(Saved entries)
◇ ◇ ◇ ◇ ◇

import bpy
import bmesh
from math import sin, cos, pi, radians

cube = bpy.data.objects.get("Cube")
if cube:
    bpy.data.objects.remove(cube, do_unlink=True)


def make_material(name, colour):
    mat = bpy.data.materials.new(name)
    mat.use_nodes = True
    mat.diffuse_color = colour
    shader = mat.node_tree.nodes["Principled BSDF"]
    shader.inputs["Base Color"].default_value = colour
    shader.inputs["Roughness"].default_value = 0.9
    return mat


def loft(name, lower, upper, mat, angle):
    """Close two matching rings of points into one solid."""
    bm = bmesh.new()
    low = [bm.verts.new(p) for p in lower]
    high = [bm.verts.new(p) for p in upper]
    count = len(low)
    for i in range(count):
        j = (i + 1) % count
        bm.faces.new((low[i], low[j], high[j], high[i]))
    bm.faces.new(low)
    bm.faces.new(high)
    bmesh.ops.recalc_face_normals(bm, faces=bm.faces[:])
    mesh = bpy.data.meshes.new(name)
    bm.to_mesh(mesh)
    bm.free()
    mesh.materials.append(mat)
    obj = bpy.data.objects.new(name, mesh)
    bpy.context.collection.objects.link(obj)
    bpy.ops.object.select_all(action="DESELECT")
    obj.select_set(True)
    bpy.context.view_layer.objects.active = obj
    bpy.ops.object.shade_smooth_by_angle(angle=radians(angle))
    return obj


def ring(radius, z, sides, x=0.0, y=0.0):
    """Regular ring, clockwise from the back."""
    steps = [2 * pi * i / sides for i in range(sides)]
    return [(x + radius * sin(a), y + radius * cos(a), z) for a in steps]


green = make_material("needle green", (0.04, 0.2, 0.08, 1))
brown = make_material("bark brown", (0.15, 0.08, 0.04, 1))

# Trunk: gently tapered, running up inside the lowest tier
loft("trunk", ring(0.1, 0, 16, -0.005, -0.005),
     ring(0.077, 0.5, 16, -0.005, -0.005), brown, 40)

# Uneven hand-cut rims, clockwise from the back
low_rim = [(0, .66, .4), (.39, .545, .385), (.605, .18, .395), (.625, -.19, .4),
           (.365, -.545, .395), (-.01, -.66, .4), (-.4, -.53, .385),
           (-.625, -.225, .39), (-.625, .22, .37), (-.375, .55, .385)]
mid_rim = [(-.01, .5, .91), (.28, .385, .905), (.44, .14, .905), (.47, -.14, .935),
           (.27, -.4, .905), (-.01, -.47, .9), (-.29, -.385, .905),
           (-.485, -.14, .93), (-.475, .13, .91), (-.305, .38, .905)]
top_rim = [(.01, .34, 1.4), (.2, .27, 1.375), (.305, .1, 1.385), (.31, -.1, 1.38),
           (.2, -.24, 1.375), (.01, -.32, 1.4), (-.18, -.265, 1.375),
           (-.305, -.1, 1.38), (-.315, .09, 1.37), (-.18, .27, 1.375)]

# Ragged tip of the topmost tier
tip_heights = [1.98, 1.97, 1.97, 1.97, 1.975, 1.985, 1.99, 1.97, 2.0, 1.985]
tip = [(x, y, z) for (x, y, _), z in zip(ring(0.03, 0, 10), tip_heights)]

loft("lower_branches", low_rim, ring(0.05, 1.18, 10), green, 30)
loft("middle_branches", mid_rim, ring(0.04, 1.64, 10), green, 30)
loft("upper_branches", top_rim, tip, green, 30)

◇ ◇ ◇ ◇ ◇

• [TASK ITEM]: Each line of the entries above that contains "green" must be copied into the answer.

• [REPLY TO THE EXERCISE]:
green = make_material("needle green", (0.04, 0.2, 0.08, 1))
loft("lower_branches", low_rim, ring(0.05, 1.18, 10), green, 30)
loft("middle_branches", mid_rim, ring(0.04, 1.64, 10), green, 30)
loft("upper_branches", top_rim, tip, green, 30)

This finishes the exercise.